Monday 25 June 2018

Odd In Bodmin

The Bodmin and Wadebridge Railway was a real "oddity" in the long history of transport in the West Country.
The Bodmin and Wadebridge Railway was a railway line opened in 1834 in Cornwall.It linked the town of Bodmin with the harbour at Wadebridge and also quarries at Wenfordbridge.
Its intended traffic was minerals to the port at Wadebridge and sea sand, used to improve agricultural land, inwards. Passengers were also carried between Bodmin and Wadebride.
There was also a goods branch to Ruthern Bridge.
It was the first steam-powered railway line in the county and predated the main line to London by 25 years.

It was always desperately short of money, both for initial construction and for actual operation.
In 1847 it was purchased by the London and South Western Railway (LSWR), when that company hoped to gain early access to Cornwall for its network, but in fact those intentions were much delayed, and the little line was long isolated.

The Great Western arrived at Bodmin 43 years later with a branch from Bodmin Road (now named Bodmin Parkway), followed quickly by a link to the original line. It is this link, to Boscarne Junction, that forms the "secondary branch" of the Heritage Bodmin and Wenford Railway.

Finally, in 1895, The LSWR managed to join up with its isolated line when their North Cornwall railway made it to Wadebridge. (click on the map below to enlarge it)
Ever anxious to promote their extensive network, note that the LSWR includes the branches to Wenfordbridge and Ruthern Bridge on theit maps displayed in their coaches, although neither of these lines ever had a passenger service.

But all this history did leave Bodmin with two stations. The LSWR terminus (Bodmin North) ...
... has gone completely. But Bodmin's stations thus had a real hotch-potch of little used services.
The "link" line (GWR on old map above) joined the LSWR line at Boscarne Junction ...
... but there was originally no station.
The platforms here were completed in May 1964, passengers from Bodmin North using a shuttle service operated by an AC railbus travel as far as Boscarne; onward travel was by using the Bodmin General to Padstow services. Alongside the line to Bodmin North it had a small patch of clear ground, sometimes described as a Ground- or Rail-Level platform, to allow the railbus to lower the ladder fitted below the passenger door ...
... while there was one small platform at a more normal height on the line to Bodmin Genera. There was no shelter, no public access, no tickets, and initially no lighting.

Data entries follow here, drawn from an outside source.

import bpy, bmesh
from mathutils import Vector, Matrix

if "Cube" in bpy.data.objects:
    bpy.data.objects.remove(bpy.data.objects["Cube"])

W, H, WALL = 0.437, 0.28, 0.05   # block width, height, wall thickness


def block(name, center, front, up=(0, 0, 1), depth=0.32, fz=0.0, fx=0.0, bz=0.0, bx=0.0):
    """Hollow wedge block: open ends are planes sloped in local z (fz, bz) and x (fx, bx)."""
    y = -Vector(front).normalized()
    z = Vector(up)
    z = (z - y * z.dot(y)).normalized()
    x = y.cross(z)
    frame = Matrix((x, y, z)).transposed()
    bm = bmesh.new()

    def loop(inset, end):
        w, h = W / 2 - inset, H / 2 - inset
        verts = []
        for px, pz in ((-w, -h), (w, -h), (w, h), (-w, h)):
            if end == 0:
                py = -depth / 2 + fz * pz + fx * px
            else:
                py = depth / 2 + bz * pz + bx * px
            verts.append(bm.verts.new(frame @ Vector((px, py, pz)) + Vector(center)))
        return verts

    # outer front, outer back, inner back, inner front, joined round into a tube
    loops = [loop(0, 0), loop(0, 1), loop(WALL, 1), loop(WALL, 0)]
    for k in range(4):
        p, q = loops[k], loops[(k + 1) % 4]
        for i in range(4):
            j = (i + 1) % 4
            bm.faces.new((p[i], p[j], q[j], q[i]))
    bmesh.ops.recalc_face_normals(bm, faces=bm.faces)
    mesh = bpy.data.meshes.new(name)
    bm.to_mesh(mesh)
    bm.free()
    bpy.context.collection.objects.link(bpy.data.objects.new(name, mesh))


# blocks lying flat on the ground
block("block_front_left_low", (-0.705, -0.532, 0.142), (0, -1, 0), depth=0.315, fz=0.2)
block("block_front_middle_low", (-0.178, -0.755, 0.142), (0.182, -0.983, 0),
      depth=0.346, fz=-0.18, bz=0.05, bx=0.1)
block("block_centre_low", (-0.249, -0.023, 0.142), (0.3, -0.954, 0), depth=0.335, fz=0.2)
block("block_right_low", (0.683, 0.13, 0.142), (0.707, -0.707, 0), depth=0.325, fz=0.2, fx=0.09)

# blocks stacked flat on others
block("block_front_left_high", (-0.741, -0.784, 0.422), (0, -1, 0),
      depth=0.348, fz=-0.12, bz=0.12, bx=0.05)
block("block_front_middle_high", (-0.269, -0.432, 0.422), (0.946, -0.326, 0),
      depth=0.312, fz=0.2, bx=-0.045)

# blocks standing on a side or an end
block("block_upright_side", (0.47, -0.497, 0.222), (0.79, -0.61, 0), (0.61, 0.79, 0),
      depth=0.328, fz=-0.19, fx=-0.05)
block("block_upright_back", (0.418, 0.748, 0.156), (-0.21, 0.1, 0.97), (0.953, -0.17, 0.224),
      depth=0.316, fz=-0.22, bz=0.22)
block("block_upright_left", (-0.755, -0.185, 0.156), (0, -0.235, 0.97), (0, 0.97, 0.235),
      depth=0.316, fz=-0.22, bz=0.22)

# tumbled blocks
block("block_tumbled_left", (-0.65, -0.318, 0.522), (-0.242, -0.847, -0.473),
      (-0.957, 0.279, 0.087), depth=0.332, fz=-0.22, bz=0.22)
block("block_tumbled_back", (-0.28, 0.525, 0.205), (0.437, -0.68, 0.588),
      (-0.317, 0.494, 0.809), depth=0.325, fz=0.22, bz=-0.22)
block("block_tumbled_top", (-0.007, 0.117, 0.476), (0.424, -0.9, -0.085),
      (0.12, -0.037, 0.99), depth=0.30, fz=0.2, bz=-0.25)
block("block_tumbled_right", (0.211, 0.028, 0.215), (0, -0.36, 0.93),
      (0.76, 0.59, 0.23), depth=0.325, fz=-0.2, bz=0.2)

Brand new gas (oil?) lighting was later added. Services to Bodmin North ceased in 1966/7. The Heritage station is far better appointed than its venerable predecessor!
Trains follow a sharply curved route round from "General" station the southern edge of Bodmin ...
... before coming to rest at the quaint little terminus.
The footpath and cycleway alongside the station is part of the Camel Trail which uses much of the tracked between Wadebrodge, Boscarne and Wenfordbridge. Below, we look back towards the former Dunmere Halt ...
... where the freight line diverged and the platform still stands.
But not the tin shelter!
What is a GWR shelter doing on an LSWR station, eh?

Remember Mrs fbb and chum were not impressed with the superfluity of undergrowth on the line to Bodmin Parkway? On this "branch", the aspect, looking out into the valley of one of the many tributaries of the River Camel, was much more open.

And what was a certain lady up to?

The Heritage line has a long term aspiration to reach Wadebridge and you can but wish them well. It seems unlikely that fbb will be on the first train along the re-opened section!

No station remains at Wadebridge, but at least the new road has an appropriate name ...
... Southern Way!!

 Next Ed Sheeran blog (yes really) : Tuesday 26th June 


  1. The station building does survive at Wadebridge, along with its adjacent Goods Shed. Both are on Southern Way opposite the houses shown in your image. The station is part of the library / John Betjeman complex whilst part of the goods shed yard is now the town's bus station.

  2. Andrew Kleissner25 June 2018 at 11:12

    I know you were a bit sniffy about the BR Mk1 coaches which are used by so many heritage railways. Of course these are "old" to most folk who simply want a train ride with a steam engine at the front - they won't know the difference between them and (say) an LMS carriage.

    More to the point, there were still a lot of old carriages around when the "first wave" of preserved lines such as the Worth Valley and Bluebell got going. By the time later lines started up the supply had, I suspect, largely dried up!

  3. So what if there are lots of railways similar.
    There’s no problem with the number.
    They each operate in their local area (market). If they can survive why on earth should you suggest there are ‘too many’.
    If you personally or Mrs FBB find them tiresome then just don’t visit them. It’s no reason why others shouldn’t be able to.